### Required work
List every line in this data where the string "half" occurs.

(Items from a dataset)
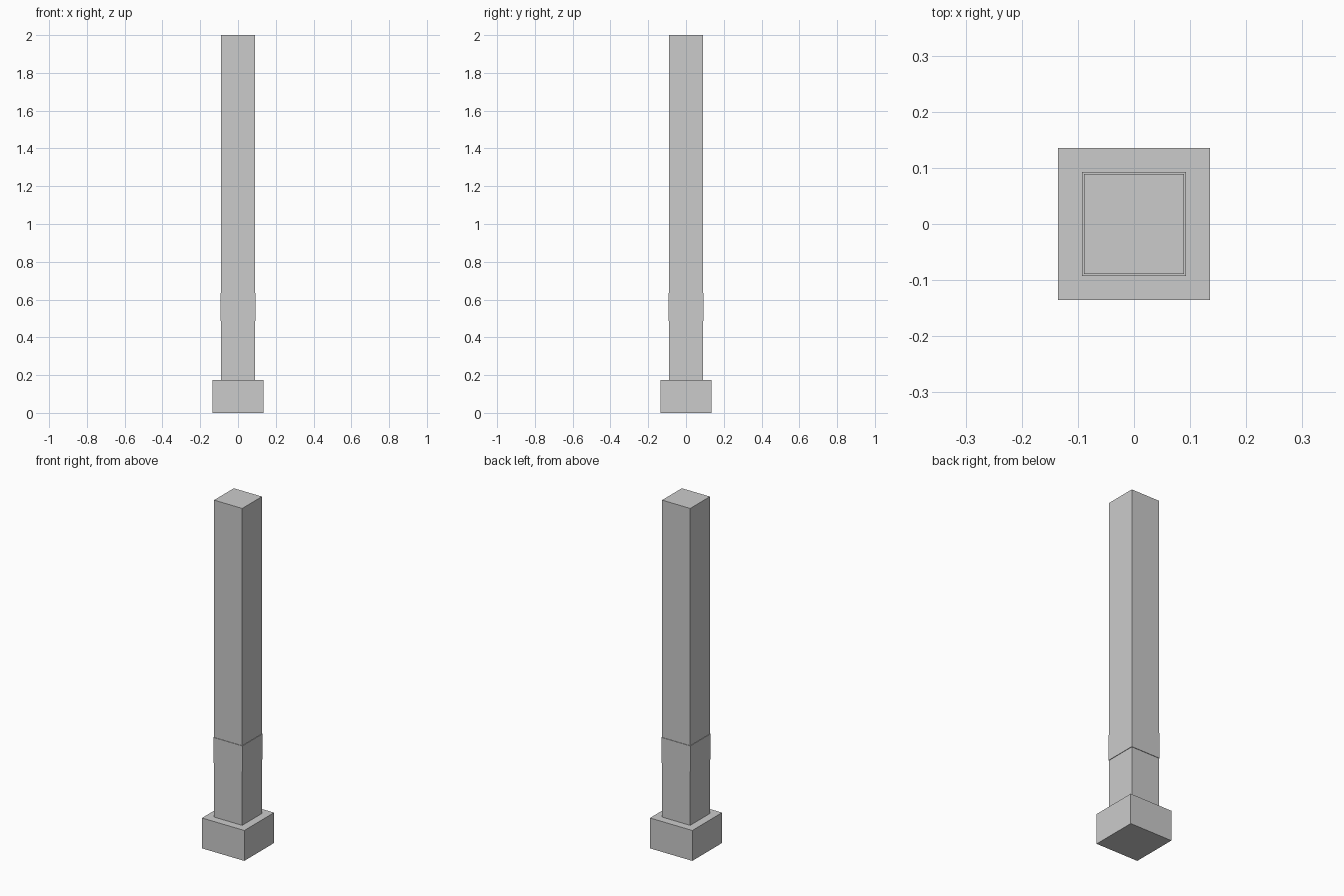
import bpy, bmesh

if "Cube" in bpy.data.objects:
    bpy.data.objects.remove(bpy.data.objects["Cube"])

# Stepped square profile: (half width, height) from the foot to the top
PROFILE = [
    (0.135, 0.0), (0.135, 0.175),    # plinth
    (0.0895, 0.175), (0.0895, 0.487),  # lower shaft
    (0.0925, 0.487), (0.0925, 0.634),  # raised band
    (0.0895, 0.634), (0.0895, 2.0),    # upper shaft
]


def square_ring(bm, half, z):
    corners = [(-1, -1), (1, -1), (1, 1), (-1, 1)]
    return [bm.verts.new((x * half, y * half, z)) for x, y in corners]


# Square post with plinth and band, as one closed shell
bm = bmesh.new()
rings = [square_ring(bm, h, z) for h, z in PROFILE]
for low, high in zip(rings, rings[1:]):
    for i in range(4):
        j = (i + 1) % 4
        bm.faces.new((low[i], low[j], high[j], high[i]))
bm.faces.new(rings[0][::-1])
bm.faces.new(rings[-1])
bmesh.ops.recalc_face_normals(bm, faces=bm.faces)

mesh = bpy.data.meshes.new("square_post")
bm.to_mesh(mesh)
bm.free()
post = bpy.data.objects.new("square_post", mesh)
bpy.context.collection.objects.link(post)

### Solution to this problem
# Stepped square profile: (half width, height) from the foot to the top
def square_ring(bm, half, z):
    return [bm.verts.new((x * half, y * half, z)) for x, y in corners]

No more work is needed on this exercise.